WHAT NEEDS TO BE DONE =
Set down, word for word, only the lines from the start of the records through the line bearing "for outline in"; include no pictures.

Stored data entries:
● ● ● ● ● ● ●
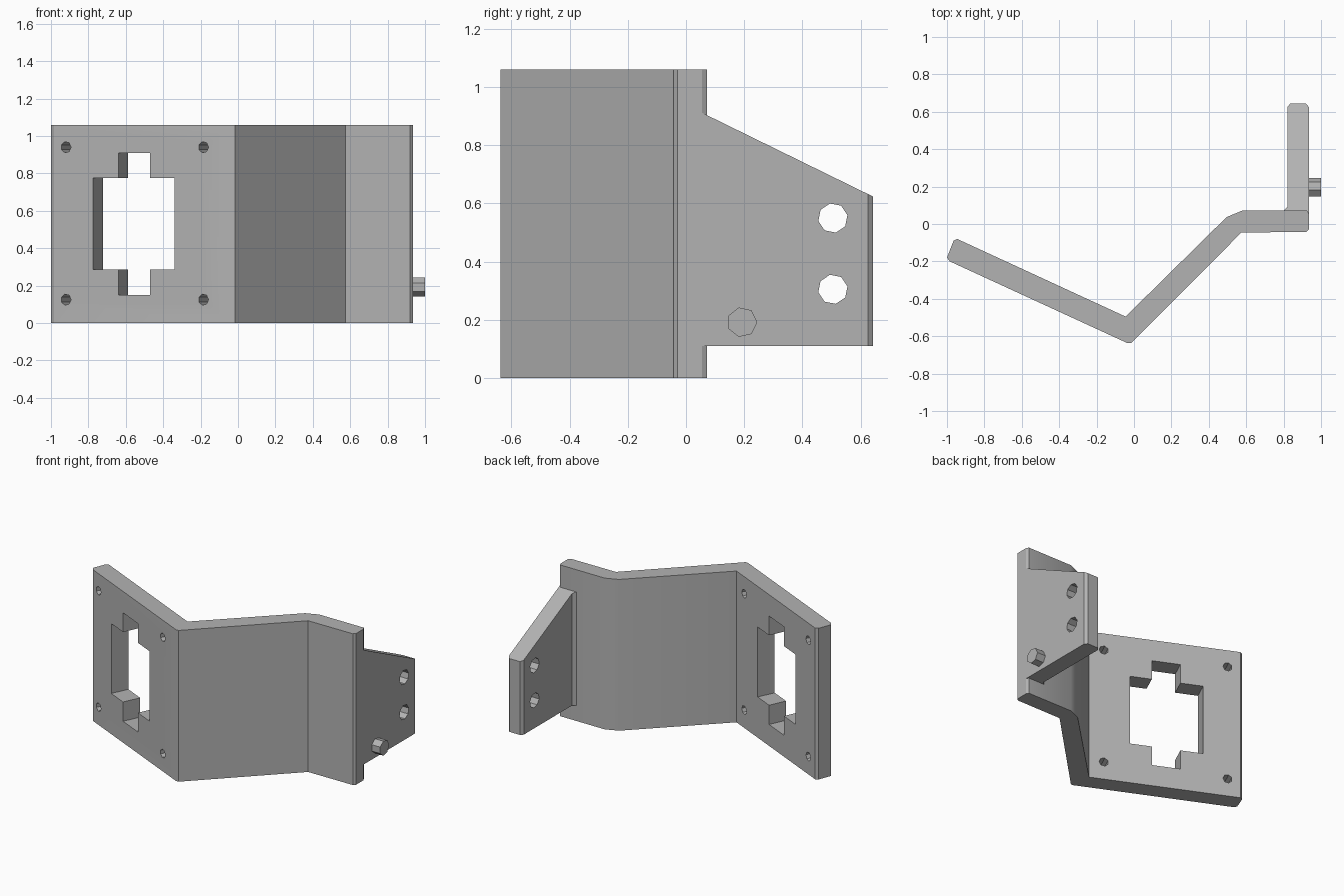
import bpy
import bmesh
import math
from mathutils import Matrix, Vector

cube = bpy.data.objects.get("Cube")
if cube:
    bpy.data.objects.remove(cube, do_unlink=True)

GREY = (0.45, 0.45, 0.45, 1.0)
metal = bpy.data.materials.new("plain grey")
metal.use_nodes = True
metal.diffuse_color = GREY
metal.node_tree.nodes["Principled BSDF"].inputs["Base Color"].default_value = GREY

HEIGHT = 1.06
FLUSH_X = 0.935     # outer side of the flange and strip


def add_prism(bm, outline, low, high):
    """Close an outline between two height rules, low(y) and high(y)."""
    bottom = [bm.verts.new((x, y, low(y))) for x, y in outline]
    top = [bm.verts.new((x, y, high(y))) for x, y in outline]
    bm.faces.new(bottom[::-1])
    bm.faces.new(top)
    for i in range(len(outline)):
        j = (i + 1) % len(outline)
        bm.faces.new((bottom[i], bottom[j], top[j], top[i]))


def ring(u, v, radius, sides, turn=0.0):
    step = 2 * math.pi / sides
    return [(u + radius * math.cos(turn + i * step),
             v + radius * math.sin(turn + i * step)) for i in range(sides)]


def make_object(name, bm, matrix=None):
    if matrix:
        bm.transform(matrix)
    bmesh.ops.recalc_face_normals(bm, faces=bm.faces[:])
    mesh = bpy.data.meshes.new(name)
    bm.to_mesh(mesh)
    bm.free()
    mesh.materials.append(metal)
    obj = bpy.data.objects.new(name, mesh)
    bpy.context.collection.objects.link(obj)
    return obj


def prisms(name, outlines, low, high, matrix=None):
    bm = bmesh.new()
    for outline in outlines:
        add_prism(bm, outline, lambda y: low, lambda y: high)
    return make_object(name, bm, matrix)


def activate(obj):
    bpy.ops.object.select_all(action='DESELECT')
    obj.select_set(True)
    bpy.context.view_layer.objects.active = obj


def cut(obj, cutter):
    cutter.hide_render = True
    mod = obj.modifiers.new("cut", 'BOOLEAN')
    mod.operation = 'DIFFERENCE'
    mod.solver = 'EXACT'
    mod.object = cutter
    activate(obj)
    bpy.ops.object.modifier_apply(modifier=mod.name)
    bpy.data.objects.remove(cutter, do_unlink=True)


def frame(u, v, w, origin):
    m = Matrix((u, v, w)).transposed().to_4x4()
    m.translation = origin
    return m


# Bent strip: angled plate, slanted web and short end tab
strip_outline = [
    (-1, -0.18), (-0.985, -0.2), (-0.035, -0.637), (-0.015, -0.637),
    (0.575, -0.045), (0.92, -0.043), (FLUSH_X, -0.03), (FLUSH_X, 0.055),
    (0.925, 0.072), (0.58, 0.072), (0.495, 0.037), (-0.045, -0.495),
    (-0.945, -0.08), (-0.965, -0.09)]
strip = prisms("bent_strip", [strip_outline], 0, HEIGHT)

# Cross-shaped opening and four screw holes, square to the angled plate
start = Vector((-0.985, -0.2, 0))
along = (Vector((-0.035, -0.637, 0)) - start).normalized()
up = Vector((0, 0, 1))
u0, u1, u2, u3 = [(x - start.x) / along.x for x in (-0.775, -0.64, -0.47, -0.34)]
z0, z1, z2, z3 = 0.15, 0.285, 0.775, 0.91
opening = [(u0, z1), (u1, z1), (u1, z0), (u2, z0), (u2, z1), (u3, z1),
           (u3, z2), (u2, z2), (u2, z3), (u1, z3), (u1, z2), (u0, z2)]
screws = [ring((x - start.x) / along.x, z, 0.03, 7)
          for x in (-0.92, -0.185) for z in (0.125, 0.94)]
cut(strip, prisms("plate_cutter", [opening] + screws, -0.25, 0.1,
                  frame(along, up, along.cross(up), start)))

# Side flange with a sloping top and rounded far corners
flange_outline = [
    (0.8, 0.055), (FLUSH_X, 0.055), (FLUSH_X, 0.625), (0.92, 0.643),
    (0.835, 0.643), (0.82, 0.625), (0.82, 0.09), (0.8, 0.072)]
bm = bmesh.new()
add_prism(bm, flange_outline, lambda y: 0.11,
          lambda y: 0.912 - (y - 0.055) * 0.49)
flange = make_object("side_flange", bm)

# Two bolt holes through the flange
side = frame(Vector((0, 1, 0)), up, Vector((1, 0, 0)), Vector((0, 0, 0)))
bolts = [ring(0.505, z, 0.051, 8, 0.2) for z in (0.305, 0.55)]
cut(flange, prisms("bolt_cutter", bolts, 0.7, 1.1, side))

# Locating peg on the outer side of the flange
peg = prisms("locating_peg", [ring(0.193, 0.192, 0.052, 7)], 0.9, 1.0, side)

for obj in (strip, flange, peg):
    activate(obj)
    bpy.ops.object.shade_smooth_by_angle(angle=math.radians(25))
● ● ● ● ● ● ●
WORKED SOLUTION =
import bpy
import bmesh
import math
from mathutils import Matrix, Vector

cube = bpy.data.objects.get("Cube")
if cube:
    bpy.data.objects.remove(cube, do_unlink=True)

GREY = (0.45, 0.45, 0.45, 1.0)
metal = bpy.data.materials.new("plain grey")
metal.use_nodes = True
metal.diffuse_color = GREY
metal.node_tree.nodes["Principled BSDF"].inputs["Base Color"].default_value = GREY

HEIGHT = 1.06
FLUSH_X = 0.935     # outer side of the flange and strip


def add_prism(bm, outline, low, high):
    """Close an outline between two height rules, low(y) and high(y)."""
    bottom = [bm.verts.new((x, y, low(y))) for x, y in outline]
    top = [bm.verts.new((x, y, high(y))) for x, y in outline]
    bm.faces.new(bottom[::-1])
    bm.faces.new(top)
    for i in range(len(outline)):
        j = (i + 1) % len(outline)
        bm.faces.new((bottom[i], bottom[j], top[j], top[i]))


def ring(u, v, radius, sides, turn=0.0):
    step = 2 * math.pi / sides
    return [(u + radius * math.cos(turn + i * step),
             v + radius * math.sin(turn + i * step)) for i in range(sides)]


def make_object(name, bm, matrix=None):
    if matrix:
        bm.transform(matrix)
    bmesh.ops.recalc_face_normals(bm, faces=bm.faces[:])
    mesh = bpy.data.meshes.new(name)
    bm.to_mesh(mesh)
    bm.free()
    mesh.materials.append(metal)
    obj = bpy.data.objects.new(name, mesh)
    bpy.context.collection.objects.link(obj)
    return obj


def prisms(name, outlines, low, high, matrix=None):
    bm = bmesh.new()
    for outline in outlines:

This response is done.